Several important areas for consideration are necessary when negotiating managed care contracts. Specifically, when preparing for a negotiation, healthcare facilities should consider the type of payer-provider relationship they want to establish (Arora et al., 2015). For instance, it is necessary to identify whether the contract is a one-time thing or a start of a consistent partnership. Another important strategy is looking beyond the healthcare facility as there can be multiple changes across an organization, which should be considered for negotiating more effectively and realizing a robust agreement. Besides, focusing on rates only is not the best strategy as there are other areas to consider. For instance, it is necessary to look at the influence that payers have on the workflow, such as payer problems, new policies, and procedures implementation, or issues with payer delegation credentialing.
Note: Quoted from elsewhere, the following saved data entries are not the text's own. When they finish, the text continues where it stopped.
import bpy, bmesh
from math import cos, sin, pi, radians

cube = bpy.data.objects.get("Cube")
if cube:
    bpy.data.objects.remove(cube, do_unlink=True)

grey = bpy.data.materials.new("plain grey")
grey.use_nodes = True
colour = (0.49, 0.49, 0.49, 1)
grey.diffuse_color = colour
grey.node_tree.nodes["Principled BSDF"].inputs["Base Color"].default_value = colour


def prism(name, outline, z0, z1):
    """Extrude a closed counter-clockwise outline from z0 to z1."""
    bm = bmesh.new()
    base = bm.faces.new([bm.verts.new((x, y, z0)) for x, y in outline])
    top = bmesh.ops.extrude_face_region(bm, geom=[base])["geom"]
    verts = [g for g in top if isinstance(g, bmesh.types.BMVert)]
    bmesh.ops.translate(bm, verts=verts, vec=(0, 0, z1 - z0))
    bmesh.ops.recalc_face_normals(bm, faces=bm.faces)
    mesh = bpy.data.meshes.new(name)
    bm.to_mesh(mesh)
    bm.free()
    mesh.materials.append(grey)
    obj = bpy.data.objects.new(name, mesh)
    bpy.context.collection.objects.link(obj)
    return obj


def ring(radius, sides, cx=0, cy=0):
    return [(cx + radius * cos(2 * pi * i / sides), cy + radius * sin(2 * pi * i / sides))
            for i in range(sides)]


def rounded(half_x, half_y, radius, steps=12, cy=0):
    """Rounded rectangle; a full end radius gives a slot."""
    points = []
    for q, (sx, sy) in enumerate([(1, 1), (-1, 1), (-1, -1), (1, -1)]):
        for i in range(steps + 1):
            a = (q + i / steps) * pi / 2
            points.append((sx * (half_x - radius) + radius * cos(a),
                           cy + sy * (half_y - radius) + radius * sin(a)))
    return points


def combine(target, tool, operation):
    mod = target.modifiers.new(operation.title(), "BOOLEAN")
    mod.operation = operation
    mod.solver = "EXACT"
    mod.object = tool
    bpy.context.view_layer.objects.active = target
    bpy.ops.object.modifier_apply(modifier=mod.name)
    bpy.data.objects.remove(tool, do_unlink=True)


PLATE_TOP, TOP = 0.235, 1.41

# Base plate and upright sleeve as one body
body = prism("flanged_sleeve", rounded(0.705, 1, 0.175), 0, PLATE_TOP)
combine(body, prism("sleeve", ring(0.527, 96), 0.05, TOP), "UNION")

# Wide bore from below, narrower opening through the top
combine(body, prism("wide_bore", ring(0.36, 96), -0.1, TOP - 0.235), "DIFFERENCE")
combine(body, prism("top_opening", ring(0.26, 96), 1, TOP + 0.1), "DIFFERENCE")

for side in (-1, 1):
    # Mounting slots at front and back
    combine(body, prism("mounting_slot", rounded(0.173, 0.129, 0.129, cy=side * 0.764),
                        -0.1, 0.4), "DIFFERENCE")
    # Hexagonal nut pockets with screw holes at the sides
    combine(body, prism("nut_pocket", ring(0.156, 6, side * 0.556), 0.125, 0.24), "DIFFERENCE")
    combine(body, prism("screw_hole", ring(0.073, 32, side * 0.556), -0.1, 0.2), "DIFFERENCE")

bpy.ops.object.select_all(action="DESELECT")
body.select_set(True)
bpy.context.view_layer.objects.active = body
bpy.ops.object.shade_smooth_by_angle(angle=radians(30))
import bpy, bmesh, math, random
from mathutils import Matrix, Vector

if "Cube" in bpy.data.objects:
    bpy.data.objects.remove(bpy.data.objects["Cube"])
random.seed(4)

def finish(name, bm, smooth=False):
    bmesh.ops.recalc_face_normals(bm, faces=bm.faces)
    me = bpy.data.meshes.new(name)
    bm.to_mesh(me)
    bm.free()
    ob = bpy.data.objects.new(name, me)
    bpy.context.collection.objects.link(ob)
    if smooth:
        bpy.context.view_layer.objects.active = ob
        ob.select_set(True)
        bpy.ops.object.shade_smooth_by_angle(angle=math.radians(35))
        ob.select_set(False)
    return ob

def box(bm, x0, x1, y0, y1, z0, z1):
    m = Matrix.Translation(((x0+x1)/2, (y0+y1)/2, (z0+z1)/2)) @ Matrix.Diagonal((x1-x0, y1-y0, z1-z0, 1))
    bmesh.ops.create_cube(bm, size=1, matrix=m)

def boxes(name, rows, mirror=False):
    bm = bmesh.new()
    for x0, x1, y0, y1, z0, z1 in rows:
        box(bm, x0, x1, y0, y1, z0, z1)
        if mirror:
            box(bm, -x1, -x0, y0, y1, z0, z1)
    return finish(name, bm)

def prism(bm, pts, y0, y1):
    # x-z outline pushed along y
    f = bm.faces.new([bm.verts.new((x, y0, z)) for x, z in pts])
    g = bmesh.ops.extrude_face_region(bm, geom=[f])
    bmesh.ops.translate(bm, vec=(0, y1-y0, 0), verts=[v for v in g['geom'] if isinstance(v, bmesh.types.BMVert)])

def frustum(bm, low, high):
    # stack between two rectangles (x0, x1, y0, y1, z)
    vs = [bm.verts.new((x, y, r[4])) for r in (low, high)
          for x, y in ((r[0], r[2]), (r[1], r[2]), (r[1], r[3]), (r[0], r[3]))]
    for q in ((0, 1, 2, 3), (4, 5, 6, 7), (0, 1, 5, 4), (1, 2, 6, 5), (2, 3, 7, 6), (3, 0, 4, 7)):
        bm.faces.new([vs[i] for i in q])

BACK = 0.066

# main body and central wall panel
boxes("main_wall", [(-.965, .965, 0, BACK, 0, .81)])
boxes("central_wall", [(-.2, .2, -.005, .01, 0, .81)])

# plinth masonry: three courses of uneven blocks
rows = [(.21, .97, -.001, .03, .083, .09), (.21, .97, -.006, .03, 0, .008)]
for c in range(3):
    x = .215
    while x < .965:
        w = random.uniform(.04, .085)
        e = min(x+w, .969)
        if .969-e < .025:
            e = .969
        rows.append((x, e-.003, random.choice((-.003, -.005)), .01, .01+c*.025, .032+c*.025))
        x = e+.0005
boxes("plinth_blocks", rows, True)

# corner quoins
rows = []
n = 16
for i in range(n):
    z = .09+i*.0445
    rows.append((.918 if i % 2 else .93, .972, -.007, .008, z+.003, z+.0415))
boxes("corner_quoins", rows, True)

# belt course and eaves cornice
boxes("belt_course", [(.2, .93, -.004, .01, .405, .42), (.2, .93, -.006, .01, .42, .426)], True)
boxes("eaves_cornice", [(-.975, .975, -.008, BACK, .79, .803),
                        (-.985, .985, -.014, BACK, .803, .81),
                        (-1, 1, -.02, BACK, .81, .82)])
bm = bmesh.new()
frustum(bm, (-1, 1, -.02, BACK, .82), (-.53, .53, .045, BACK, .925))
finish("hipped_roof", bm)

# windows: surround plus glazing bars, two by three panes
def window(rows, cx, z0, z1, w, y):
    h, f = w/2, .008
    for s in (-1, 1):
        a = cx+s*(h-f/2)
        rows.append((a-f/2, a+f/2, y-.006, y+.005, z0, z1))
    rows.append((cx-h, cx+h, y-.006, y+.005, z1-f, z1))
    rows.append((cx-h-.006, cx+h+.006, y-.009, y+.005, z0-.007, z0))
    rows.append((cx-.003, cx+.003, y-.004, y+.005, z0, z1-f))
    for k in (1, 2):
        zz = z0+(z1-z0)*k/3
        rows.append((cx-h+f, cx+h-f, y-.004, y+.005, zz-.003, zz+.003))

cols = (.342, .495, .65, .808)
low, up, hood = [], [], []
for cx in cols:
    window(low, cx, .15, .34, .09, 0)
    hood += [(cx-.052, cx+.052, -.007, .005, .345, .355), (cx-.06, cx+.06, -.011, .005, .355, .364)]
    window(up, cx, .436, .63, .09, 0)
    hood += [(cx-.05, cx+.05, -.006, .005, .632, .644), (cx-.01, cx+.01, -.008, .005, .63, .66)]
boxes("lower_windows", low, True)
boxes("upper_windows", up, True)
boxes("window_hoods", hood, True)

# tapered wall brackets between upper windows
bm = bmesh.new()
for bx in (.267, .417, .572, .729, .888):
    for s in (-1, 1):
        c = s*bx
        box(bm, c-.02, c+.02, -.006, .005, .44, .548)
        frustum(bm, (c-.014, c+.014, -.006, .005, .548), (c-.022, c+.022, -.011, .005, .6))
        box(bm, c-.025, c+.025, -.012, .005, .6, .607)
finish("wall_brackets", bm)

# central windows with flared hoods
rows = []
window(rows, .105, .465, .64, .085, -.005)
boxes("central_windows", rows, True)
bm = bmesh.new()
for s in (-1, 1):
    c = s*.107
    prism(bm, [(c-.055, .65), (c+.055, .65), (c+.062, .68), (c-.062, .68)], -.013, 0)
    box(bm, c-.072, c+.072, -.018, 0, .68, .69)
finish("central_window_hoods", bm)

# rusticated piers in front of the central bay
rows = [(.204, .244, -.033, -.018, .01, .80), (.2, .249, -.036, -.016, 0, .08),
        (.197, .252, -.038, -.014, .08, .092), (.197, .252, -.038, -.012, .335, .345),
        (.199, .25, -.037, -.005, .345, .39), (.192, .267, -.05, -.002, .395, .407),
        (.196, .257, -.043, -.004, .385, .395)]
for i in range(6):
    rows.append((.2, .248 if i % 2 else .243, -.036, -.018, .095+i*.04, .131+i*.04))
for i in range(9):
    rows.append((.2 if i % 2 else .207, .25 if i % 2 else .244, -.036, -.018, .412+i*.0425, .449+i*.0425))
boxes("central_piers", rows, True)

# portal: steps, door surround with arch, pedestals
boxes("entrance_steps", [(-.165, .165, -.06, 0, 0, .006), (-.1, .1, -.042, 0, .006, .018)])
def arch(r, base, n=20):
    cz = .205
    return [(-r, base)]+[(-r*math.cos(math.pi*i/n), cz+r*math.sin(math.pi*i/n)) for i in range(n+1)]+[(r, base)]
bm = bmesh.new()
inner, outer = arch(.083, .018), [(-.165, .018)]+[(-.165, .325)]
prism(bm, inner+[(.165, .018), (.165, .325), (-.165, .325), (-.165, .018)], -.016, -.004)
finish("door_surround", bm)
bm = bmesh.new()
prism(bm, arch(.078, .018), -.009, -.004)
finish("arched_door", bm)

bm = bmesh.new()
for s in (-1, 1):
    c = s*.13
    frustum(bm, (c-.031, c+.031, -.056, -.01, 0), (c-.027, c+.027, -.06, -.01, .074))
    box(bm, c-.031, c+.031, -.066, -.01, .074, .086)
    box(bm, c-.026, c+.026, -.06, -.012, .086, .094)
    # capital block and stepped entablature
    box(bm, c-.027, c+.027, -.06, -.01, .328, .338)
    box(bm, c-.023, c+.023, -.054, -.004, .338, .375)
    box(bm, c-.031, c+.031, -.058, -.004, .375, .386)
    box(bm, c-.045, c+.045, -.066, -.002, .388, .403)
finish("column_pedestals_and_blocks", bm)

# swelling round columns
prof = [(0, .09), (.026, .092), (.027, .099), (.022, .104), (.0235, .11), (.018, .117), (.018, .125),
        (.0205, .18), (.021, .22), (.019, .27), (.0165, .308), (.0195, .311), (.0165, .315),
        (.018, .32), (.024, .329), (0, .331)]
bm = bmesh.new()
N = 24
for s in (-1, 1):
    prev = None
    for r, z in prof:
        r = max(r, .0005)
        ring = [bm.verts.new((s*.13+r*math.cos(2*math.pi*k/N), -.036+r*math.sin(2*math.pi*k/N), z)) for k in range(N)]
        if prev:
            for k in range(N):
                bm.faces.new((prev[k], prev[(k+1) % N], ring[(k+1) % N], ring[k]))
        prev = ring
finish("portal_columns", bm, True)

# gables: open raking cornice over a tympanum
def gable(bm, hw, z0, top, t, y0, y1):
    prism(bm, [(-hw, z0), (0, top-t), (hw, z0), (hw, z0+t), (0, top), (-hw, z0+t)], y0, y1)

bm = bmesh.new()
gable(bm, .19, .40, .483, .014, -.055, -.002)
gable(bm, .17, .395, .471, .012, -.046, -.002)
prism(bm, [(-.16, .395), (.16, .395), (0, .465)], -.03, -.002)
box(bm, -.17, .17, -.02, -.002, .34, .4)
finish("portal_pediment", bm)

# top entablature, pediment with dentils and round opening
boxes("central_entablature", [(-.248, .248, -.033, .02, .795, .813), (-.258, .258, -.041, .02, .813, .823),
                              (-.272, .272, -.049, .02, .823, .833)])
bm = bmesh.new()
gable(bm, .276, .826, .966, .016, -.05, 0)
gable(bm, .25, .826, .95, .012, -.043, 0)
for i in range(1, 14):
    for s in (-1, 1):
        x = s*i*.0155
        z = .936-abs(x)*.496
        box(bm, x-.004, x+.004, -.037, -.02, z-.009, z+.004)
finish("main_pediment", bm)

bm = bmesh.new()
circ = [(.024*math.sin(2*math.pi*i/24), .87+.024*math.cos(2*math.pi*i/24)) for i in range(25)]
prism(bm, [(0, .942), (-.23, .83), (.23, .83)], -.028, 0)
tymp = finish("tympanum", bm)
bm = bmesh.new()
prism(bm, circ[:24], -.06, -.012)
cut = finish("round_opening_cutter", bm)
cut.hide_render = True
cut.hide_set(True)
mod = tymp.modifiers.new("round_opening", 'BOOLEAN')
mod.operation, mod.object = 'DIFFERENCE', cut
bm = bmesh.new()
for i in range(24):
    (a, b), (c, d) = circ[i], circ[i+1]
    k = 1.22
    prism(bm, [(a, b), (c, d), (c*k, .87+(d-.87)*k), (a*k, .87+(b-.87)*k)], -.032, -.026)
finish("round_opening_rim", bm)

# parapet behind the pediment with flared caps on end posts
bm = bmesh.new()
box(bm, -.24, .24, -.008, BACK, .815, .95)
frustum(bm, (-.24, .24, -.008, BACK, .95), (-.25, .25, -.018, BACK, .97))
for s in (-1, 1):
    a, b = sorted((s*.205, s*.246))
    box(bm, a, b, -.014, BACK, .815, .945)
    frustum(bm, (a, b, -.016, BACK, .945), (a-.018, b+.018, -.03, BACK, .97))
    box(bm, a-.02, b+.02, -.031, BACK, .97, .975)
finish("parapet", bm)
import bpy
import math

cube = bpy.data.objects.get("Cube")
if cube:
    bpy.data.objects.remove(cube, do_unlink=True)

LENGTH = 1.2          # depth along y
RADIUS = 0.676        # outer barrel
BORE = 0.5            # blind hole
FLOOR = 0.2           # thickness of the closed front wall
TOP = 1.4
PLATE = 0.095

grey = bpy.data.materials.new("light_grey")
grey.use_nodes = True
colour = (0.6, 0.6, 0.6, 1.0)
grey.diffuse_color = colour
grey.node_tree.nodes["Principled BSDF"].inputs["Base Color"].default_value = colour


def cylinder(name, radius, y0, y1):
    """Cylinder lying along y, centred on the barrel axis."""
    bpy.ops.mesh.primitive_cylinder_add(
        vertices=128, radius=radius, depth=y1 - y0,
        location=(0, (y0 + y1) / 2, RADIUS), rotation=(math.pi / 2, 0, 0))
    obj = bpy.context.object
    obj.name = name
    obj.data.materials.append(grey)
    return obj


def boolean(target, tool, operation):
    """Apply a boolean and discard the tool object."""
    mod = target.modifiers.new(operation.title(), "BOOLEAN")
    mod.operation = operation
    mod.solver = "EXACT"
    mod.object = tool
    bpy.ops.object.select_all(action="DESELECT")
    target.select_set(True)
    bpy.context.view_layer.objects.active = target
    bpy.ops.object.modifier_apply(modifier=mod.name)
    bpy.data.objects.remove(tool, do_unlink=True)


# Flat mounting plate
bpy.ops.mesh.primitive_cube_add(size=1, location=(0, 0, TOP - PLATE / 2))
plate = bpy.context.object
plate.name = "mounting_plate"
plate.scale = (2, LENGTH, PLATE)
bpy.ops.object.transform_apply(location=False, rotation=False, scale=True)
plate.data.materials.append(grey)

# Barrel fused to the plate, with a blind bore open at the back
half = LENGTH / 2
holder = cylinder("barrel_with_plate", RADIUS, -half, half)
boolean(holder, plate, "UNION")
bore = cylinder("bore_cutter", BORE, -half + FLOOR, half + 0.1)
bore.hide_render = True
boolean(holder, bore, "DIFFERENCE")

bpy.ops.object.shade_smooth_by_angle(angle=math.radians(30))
In the context of a managed care contract, all stakeholders involved are financially and contractually connected to each other because they share financial risks. Because of the presence of financial risks, every party involved in such a contract has some level of authority and decision-making when using resources or charging for services. All parties, including healthcare providers, the sponsors of plans, as well as the developers of health plans. The success of managing the contracts depends on the effectiveness of each entity at an organization in carrying out its respective responsibilities. For instance, it is important that before a payer negotiation, all key operations staff get to negotiate the best practices and areas for improvement to guarantee high levels of performance. As a result, it is possible to get feedback on such issues as payer responsiveness, representative knowledge, problem-solving willingness, and so on.
New managed care contracts have been influencing reimbursement at healthcare organizations. For instance, value-based care reimbursement models, which take place within a value-based care model, imply a reimbursement of a defined amount per month for each plan member that is being served by an organization (European Commission, 2019). With the help of a well-established and properly managed care contract, it is possible to improve patient satisfaction by enabling patient access to comprehensive services and treatments.
To ensure billing compliance with ethical standards and regulations, the main resource to consider is internal audits. They can be helpful for pointing out any challenges taking place with billing and coding, including any mistakes, as well as enable the parties responsible for correcting them. Making sure that all errors are eliminated before billing submission to insurance companies can help healthcare facilities to collect reimbursement in time instead of waiting to be denied and resubmit later. In addition, not having auditors to monitor compliance and adherence to ethical standards can lead to the loss of money for organizations. Specifically, there may be longer waiting times for reimbursements, while the responsible parties will waste time on correcting errors after waiting for the denied requests to be resent. Besides, the lack of compliance with ethical standards can result in the loss of patients because of the low care quality, which, in turn, leads to financial burdens. There are also risks of fines, increased monitoring for compliance or probation to which organizations can be subjected.
Arora, V., Moriates, C., & Shah, N. (2015). The challenge of understanding health care costs and charges. AMA Journal of Ethics, 17(11), 1046-1052.
European Commission. (2019). Defining value in “value-based healthcare.” Web.
Green, M. (2020). Understanding health insurance: A guide to billing and reimbursement – 2020 (15th ed.). Cengage Learning.
Harrington, M. K. (2019). Health care finance and the mechanics of insurance and reimbursement (2nd ed.). Jones & Bartlett Learning.
Office of Inspector General. (2021). Compliance guidance. Web.
Pepper, J. (2019). The electronic health record for the physician’s office: For SimChart for the medical office (3rd ed.). Elsevier Health Sciences.